One of the co-products of anaerobic digestion is carbon dioxide (CO2) which comprises over 30% of the gas content of methane.  At present CO2 is being extracted from biogas but not used on many AD plants – including one of our dairy sites. Only on very few sites is it replacing other supplies (often a by-product of nitrogen fertiliser production). CO2 from AD could help meet UK demand, replacing imports.

The biogas industry must curtail atmospheric release of CO2 and convert its carbon emissions into useful industrial grade CO2. Policy makers are trying to discourage use of feedstocks such as grass or maize in AD plants, which add to rural carbon emissions. Requiring AD plants to be carbon positive will help to make better use of the all the content of biogas, not just methane.

Energy supplies alone will not justify the future of AD in the bio-economy. We must promote the wider potential benefits from industrial biogas plants. Residues can be converted into novel ingredients as well as bio-energy, clean water and carbon dioxide for factory use. Residual nutrients (above all phosphorous – another resource in short supply) can help fertilise crops to be processed in the factory or fed to livestock that supply meat and milk, both of which have a high water and carbon footprint.

It is also time to stop harvesting crops that require high fertiliser inputs just to supply carbon-emitting AD plants. The bio-economy can help provide other scarce resources and the AD industry must be part of efforts to reduce emissions and make better use of all our natural resources.

We need leadership, not just from Government, but also from industry trade associations, to promote bio-energy as a part of a holistic solution to the issues of climate change and emissions reduction. It should not just be the biogas we value but other bio-engineered products that can be produced from residues and, above all, the inherent carbon efficiency of the process.

This is a sector in which British engineering skills can contribute to growth in the post-Brexit economy. Yet, in the UK and elsewhere there can be a correlation between ardent political support for isolationist polices and indifference to the future of our planet and the damage being done to our environment.

Ministers in BEIS and DEFRA should listen to British bio-engineering companies offering carbon-efficient technologies.
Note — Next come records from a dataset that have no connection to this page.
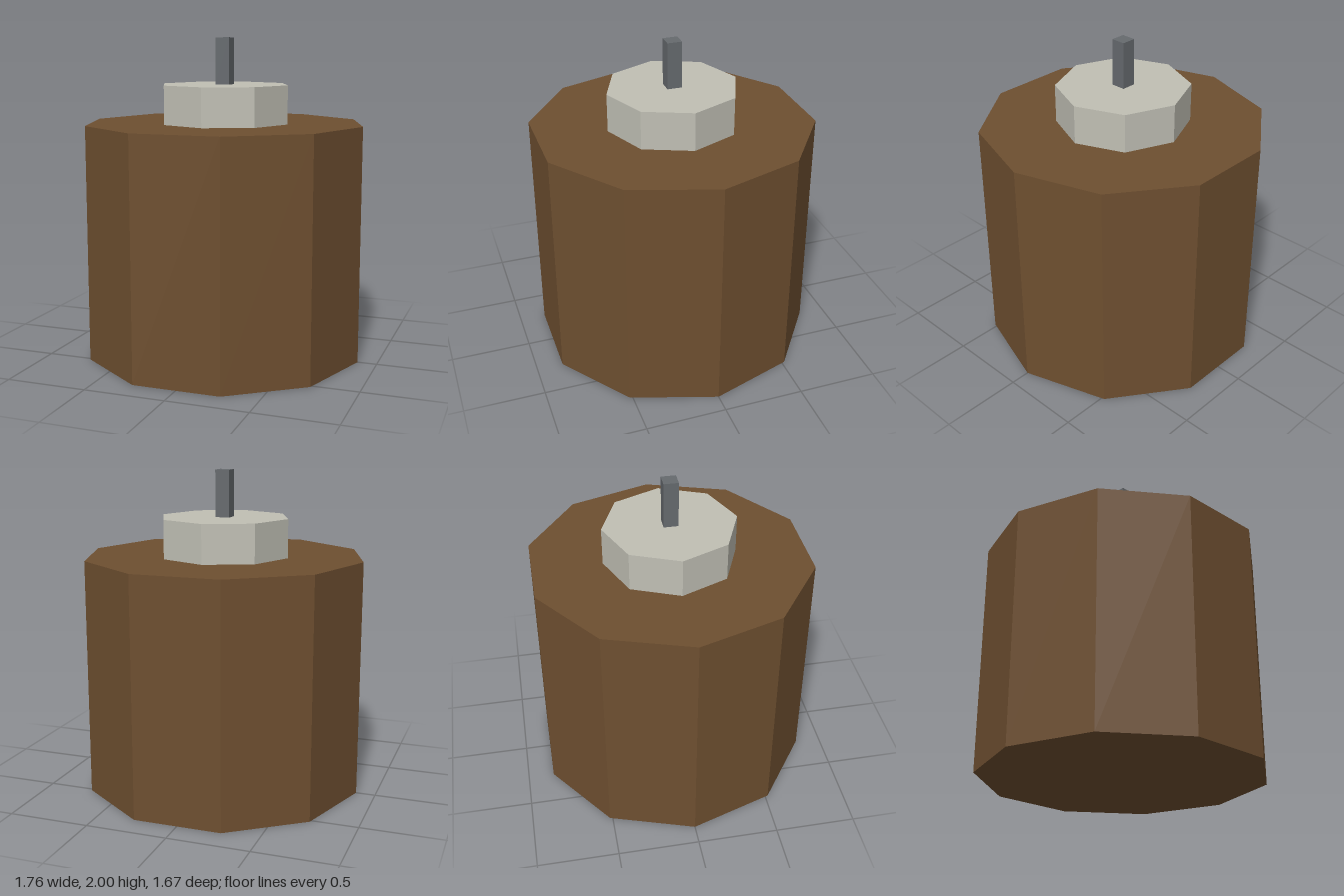
import * as THREE from 'three';

function flatMaterial(name, color) {
  const m = new THREE.MeshStandardMaterial({ color, flatShading: true });
  m.name = name;
  return m;
}

export function createModel() {
  const group = new THREE.Group();
  group.name = 'canister';

  const add = (name, geometry, material, bottom, top) => {
    const mesh = new THREE.Mesh(geometry, material);
    mesh.name = name;
    mesh.position.y = (bottom + top) / 2;
    group.add(mesh);
  };

  // Upright prism with a corner on the x axis
  const prism = (radius, height, sides) =>
    new THREE.CylinderGeometry(radius, radius, height, sides, 1, false, Math.PI / 2);

  const bodyTop = 1.47, capTop = 1.71, postTop = 2;

  // Ten-sided body
  add('body', prism(0.88, bodyTop, 10), flatMaterial('brown', 0x6e4f30), 0, bodyTop);

  // Eight-sided cap
  add('cap', prism(0.41, capTop - bodyTop, 8), flatMaterial('pale grey', 0xc0bfb4), bodyTop, capTop);

  // Square post
  add('post', new THREE.BoxGeometry(0.09, postTop - capTop, 0.09), flatMaterial('dark grey', 0x666a6e), capTop, postTop);

  return group;
}
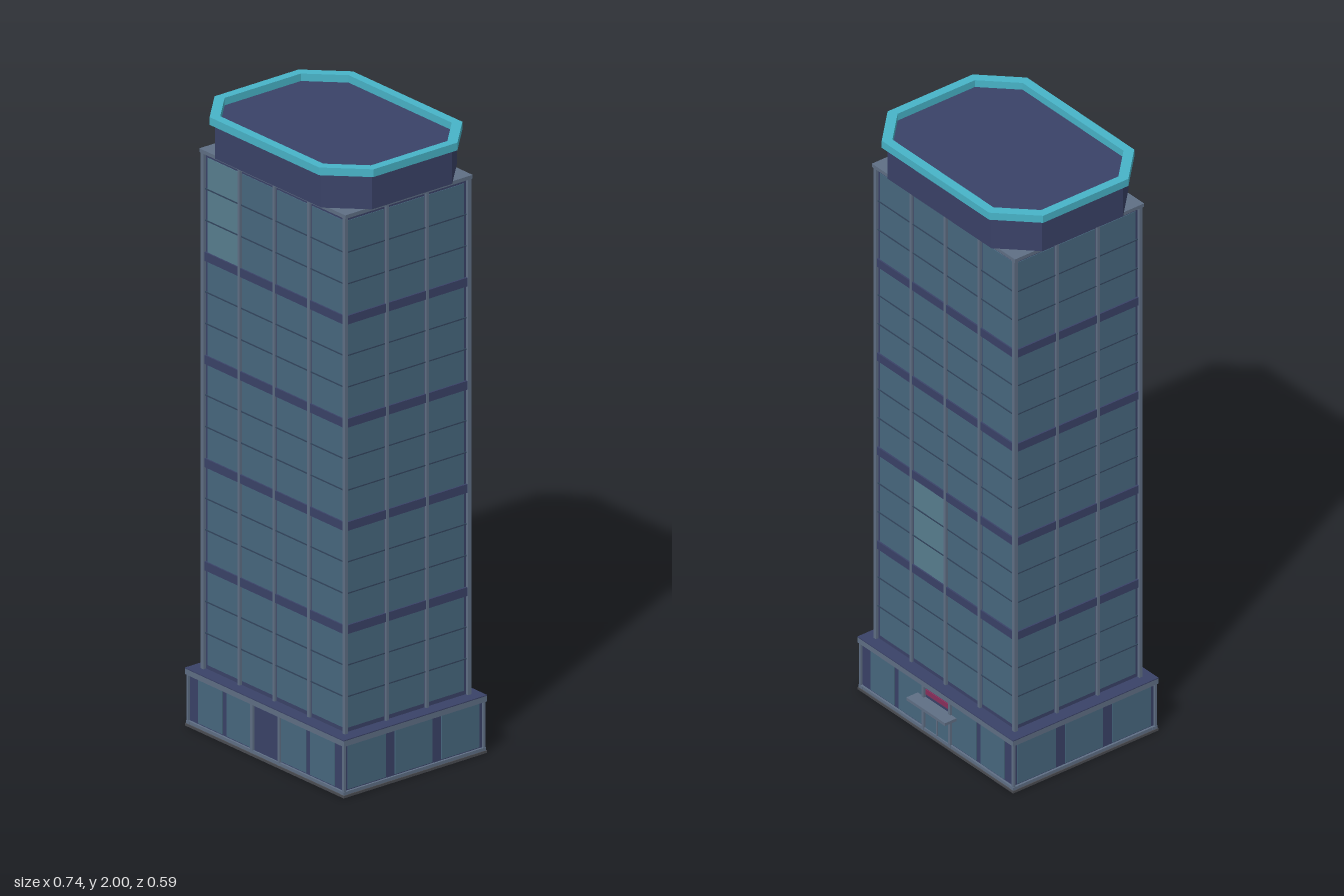
import * as THREE from 'three';

const mat = (color) => new THREE.MeshStandardMaterial({ color });

export function createModel() {
  const navy = mat(0x3a4268), glass = mat(0x47687f), paleGlass = mat(0x587f90);
  const grey = mat(0x5f6f85), teal = mat(0x48b4c8), dark = mat(0x33465e);
  const underside = mat(0x4a4c52), magenta = mat(0x8a2f5c);
  const model = new THREE.Group();
  model.name = 'officeTower';

  // Box given by its limits on each axis
  const box = (parent, name, m, x0, x1, y0, y1, z0, z1) => {
    const mesh = new THREE.Mesh(new THREE.BoxGeometry(x1 - x0, y1 - y0, z1 - z0), m);
    mesh.position.set((x0 + x1) / 2, (y0 + y1) / 2, (z0 + z1) / 2);
    mesh.name = name;
    parent.add(mesh);
    return mesh;
  };

  const body = new THREE.Group();
  body.name = 'building';
  body.position.z = 0.0175;
  model.add(body);

  // Four facade groups; local +z points outward
  const sides = ['front', 'right', 'back', 'left'].map((side, k) => {
    const g = new THREE.Group();
    g.name = side + 'Facade';
    g.rotation.y = k * Math.PI / 2;
    body.add(g);
    return { g, k, wide: k % 2 === 0 };
  });

  // Podium
  const PX = 0.36, PZ = 0.268;
  box(body, 'podiumBase', underside, -0.37, 0.37, 0, 0.008, -0.278, 0.278);
  box(body, 'podiumCore', navy, -PX, PX, 0.008, 0.184, -PZ, PZ);
  box(body, 'podiumCornice', grey, -0.37, 0.37, 0.166, 0.184, -0.278, 0.278);
  box(body, 'podiumRoof', navy, -0.37, 0.37, 0.184, 0.187, -0.278, 0.278);
  for (const sx of [-1, 1]) for (const sz of [-1, 1]) {
    const post = box(body, 'podiumCornerPost', grey, -0.004, 0.004, 0.008, 0.166, -0.004, 0.004);
    post.position.x = sx * 0.363;
    post.position.z = sz * 0.271;
  }

  for (const { g, k, wide } of sides) {
    const d = wide ? PZ : PX;
    box(g, 'podiumSill', grey, wide ? -0.368 : -0.276, wide ? 0.368 : 0.276, 0.006, 0.018, d - 0.01, d + 0.007);
    const panes = wide
      ? [[-0.318, -0.205], [-0.185, -0.07], [0.07, 0.185], [0.205, 0.318]]
      : [[-0.255, -0.108], [-0.072, 0.072], [0.108, 0.255]];
    for (const [a, b] of panes) box(g, 'podiumWindow', glass, a, b, 0.022, 0.164, d - 0.01, d + 0.003);
    if (!wide) continue;
    // Entrances
    for (const s of [-1, 1]) {
      const x = s * 0.063;
      box(g, 'doorPost', grey, x - 0.005, x + 0.005, 0.008, 0.166, d - 0.01, d + 0.008);
    }
    if (k === 0) {
      box(g, 'frontDoor', navy, -0.056, 0.056, 0.018, 0.16, d - 0.01, d + 0.002);
    } else {
      box(g, 'backDoor', glass, -0.056, 0.056, 0.018, 0.115, d - 0.01, d + 0.003);
      box(g, 'doorDivider', grey, -0.003, 0.003, 0.018, 0.115, d - 0.01, d + 0.006);
      box(g, 'accentPanel', magenta, -0.055, 0.055, 0.138, 0.155, d - 0.01, d + 0.004);
      box(g, 'entranceCanopy', grey, -0.092, 0.092, 0.115, 0.125, d - 0.01, 0.315);
    }
  }

  // Tower shaft
  const TX = 0.325, TZ = 0.234, base = 0.187, top = 1.852, floors = 5;
  const step = (top - base) / floors, band = 0.014;
  box(body, 'towerCore', navy, -TX, TX, base, top, -TZ, TZ);
  box(body, 'towerCap', grey, -0.34, 0.34, top, 1.864, -0.247, 0.247);
  for (const sx of [-1, 1]) for (const sz of [-1, 1]) {
    const post = box(body, 'towerCornerPost', grey, -0.006, 0.006, base, top, -0.006, 0.006);
    post.position.x = sx * 0.33;
    post.position.z = sz * 0.239;
  }

  for (const { g, k, wide } of sides) {
    const half = wide ? TX : TZ, d = wide ? TZ : TX, bays = wide ? 4 : 3;
    const w = 2 * half / bays;
    for (let f = 0; f < floors; f++) {
      const y0 = base + f * step + band, y1 = base + (f + 1) * step - band;
      for (let b = 0; b < bays; b++) {
        const lit = (k === 0 && f === 4 && b === 0) || (k === 2 && f === 1 && b === 1);
        const x0 = -half + b * w;
        box(g, 'towerWindow', lit ? paleGlass : glass, x0 + 0.009, x0 + w - 0.009, y0, y1, d - 0.01, d + 0.002);
      }
      // Thin glazing bars split each storey group in three
      for (const t of [1 / 3, 2 / 3]) {
        const y = y0 + (y1 - y0) * t;
        box(g, 'glazingBar', dark, -half, half, y - 0.002, y + 0.002, d - 0.01, d + 0.004);
      }
      if (f) {
        const y = base + f * step;
        box(g, 'spandrelBand', navy, -half, half, y - band, y + band, d - 0.01, d + 0.007);
      }
    }
    for (let b = 1; b < bays; b++) {
      const x = -half + b * w;
      box(g, 'mullion', grey, x - 0.005, x + 0.005, base, top, d - 0.01, d + 0.009);
    }
  }

  // Crown: octagonal drum with a raised rim
  const octagon = (P, x, z, c) => {
    const o = new P();
    const pts = [[x, z - c], [x - c, z], [c - x, z], [-x, z - c], [-x, c - z], [c - x, -z], [x - c, -z], [x, c - z]];
    pts.forEach(([a, b], i) => (i ? o.lineTo(a, b) : o.moveTo(a, b)));
    o.closePath();
    return o;
  };
  const slab = (name, m, shape, y0, y1) => {
    const geo = new THREE.ExtrudeGeometry(shape, { depth: y1 - y0, bevelEnabled: false });
    geo.rotateX(-Math.PI / 2);
    const mesh = new THREE.Mesh(geo, m);
    mesh.position.y = y0;
    mesh.name = name;
    body.add(mesh);
  };
  slab('crownDrum', navy, octagon(THREE.Shape, 0.355, 0.263, 0.108), 1.864, 1.976);
  const rim = octagon(THREE.Shape, 0.37, 0.278, 0.115);
  rim.holes.push(octagon(THREE.Path, 0.341, 0.249, 0.101));
  slab('crownRim', teal, rim, 1.975, 2);

  return model;
}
They should indicate how they will support investment in decentralised bio-energy on factory sites to replace fossil fuels and, as in Scotland, put this at the core of future energy strategy.

Government must work with engineering companies and their trade associations to develop a policy framework for low carbon manufacturing after Brexit, so that British businesses can continue to trade in Europe and lead the future development of low carbon technologies.  We need policy levers that will help British industry – from brewers to cheese makers and aviation to glass production – to embrace the circular economy and cut carbon emissions.

We would also like to see the current incentive regime for renewable heat and power extended beyond the 2020 cut-off date for smaller decentralised bio-energy systems that can supply clean energy and encourage carbon efficiency on smaller industrial sites, as well as reducing fossil fuel use in rural areas.